* [AIM OF THE TASK]: Copy the records below exactly.

* [Data items]:

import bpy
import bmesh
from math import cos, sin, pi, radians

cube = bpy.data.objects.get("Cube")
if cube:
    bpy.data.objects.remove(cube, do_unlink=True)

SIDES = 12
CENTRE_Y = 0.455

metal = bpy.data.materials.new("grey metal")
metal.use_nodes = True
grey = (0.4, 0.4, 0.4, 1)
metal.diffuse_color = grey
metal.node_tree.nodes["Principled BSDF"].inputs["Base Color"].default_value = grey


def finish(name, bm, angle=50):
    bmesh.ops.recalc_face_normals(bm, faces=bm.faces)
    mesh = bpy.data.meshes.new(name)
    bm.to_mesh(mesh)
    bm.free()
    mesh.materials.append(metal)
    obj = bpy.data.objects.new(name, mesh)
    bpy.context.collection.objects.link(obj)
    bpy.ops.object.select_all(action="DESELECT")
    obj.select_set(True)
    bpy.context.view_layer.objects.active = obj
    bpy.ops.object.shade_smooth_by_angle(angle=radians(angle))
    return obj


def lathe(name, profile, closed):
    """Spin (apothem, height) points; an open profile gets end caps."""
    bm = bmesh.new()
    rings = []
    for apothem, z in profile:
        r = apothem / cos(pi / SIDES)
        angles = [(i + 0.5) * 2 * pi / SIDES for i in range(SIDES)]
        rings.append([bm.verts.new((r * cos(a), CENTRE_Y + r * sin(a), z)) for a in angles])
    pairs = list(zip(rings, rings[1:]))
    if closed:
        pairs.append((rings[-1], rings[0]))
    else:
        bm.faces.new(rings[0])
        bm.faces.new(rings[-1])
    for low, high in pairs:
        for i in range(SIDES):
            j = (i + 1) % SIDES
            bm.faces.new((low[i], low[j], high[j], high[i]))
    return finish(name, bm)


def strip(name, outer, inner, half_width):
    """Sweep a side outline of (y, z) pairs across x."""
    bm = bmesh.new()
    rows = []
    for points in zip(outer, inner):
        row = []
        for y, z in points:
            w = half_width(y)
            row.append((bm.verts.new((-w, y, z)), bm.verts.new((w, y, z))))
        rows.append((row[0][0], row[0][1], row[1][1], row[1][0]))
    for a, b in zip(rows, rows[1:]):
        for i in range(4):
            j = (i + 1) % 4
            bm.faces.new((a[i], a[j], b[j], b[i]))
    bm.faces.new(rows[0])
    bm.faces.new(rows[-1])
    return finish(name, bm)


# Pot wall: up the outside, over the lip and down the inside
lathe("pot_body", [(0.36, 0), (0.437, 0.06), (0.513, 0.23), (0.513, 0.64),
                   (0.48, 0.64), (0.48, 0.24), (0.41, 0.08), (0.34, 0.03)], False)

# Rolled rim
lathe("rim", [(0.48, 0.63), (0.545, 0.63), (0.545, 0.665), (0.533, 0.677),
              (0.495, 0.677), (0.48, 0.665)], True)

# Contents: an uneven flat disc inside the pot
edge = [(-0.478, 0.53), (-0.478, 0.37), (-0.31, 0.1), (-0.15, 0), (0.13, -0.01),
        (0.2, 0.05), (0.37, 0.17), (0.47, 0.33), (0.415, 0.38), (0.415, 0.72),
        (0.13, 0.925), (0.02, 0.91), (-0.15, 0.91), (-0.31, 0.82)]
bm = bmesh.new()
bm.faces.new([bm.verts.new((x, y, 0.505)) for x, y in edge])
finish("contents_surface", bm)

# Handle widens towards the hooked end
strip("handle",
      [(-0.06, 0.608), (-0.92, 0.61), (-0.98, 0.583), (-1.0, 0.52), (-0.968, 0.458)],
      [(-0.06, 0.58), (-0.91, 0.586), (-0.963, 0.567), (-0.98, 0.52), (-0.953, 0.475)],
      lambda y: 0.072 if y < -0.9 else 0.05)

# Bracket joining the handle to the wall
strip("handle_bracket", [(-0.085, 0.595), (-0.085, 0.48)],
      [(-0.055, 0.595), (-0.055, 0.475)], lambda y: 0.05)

* [TASK OUTPUT]:
import bpy
import bmesh
from math import cos, sin, pi, radians

cube = bpy.data.objects.get("Cube")
if cube:
    bpy.data.objects.remove(cube, do_unlink=True)

SIDES = 12
CENTRE_Y = 0.455

metal = bpy.data.materials.new("grey metal")
metal.use_nodes = True
grey = (0.4, 0.4, 0.4, 1)
metal.diffuse_color = grey
metal.node_tree.nodes["Principled BSDF"].inputs["Base Color"].default_value = grey


def finish(name, bm, angle=50):
    bmesh.ops.recalc_face_normals(bm, faces=bm.faces)
    mesh = bpy.data.meshes.new(name)
    bm.to_mesh(mesh)
    bm.free()
    mesh.materials.append(metal)
    obj = bpy.data.objects.new(name, mesh)
    bpy.context.collection.objects.link(obj)
    bpy.ops.object.select_all(action="DESELECT")
    obj.select_set(True)
    bpy.context.view_layer.objects.active = obj
    bpy.ops.object.shade_smooth_by_angle(angle=radians(angle))
    return obj


def lathe(name, profile, closed):
    """Spin (apothem, height) points; an open profile gets end caps."""
    bm = bmesh.new()
    rings = []
    for apothem, z in profile:
        r = apothem / cos(pi / SIDES)
        angles = [(i + 0.5) * 2 * pi / SIDES for i in range(SIDES)]
        rings.append([bm.verts.new((r * cos(a), CENTRE_Y + r * sin(a), z)) for a in angles])
    pairs = list(zip(rings, rings[1:]))
    if closed:
        pairs.append((rings[-1], rings[0]))
    else:
        bm.faces.new(rings[0])
        bm.faces.new(rings[-1])
    for low, high in pairs:
        for i in range(SIDES):
            j = (i + 1) % SIDES
            bm.faces.new((low[i], low[j], high[j], high[i]))
    return finish(name, bm)


def strip(name, outer, inner, half_width):
    """Sweep a side outline of (y, z) pairs across x."""
    bm = bmesh.new()
    rows = []
    for points in zip(outer, inner):
        row = []
        for y, z in points:
            w = half_width(y)
            row.append((bm.verts.new((-w, y, z)), bm.verts.new((w, y, z))))
        rows.append((row[0][0], row[0][1], row[1][1], row[1][0]))
    for a, b in zip(rows, rows[1:]):
        for i in range(4):
            j = (i + 1) % 4
            bm.faces.new((a[i], a[j], b[j], b[i]))
    bm.faces.new(rows[0])
    bm.faces.new(rows[-1])
    return finish(name, bm)


# Pot wall: up the outside, over the lip and down the inside
lathe("pot_body", [(0.36, 0), (0.437, 0.06), (0.513, 0.23), (0.513, 0.64),
                   (0.48, 0.64), (0.48, 0.24), (0.41, 0.08), (0.34, 0.03)], False)

# Rolled rim
lathe("rim", [(0.48, 0.63), (0.545, 0.63), (0.545, 0.665), (0.533, 0.677),
              (0.495, 0.677), (0.48, 0.665)], True)

# Contents: an uneven flat disc inside the pot
edge = [(-0.478, 0.53), (-0.478, 0.37), (-0.31, 0.1), (-0.15, 0), (0.13, -0.01),
        (0.2, 0.05), (0.37, 0.17), (0.47, 0.33), (0.415, 0.38), (0.415, 0.72),
        (0.13, 0.925), (0.02, 0.91), (-0.15, 0.91), (-0.31, 0.82)]
bm = bmesh.new()
bm.faces.new([bm.verts.new((x, y, 0.505)) for x, y in edge])
finish("contents_surface", bm)

# Handle widens towards the hooked end
strip("handle",
      [(-0.06, 0.608), (-0.92, 0.61), (-0.98, 0.583), (-1.0, 0.52), (-0.968, 0.458)],
      [(-0.06, 0.58), (-0.91, 0.586), (-0.963, 0.567), (-0.98, 0.52), (-0.953, 0.475)],
      lambda y: 0.072 if y < -0.9 else 0.05)

# Bracket joining the handle to the wall
strip("handle_bracket", [(-0.085, 0.595), (-0.085, 0.48)],
      [(-0.055, 0.595), (-0.055, 0.475)], lambda y: 0.05)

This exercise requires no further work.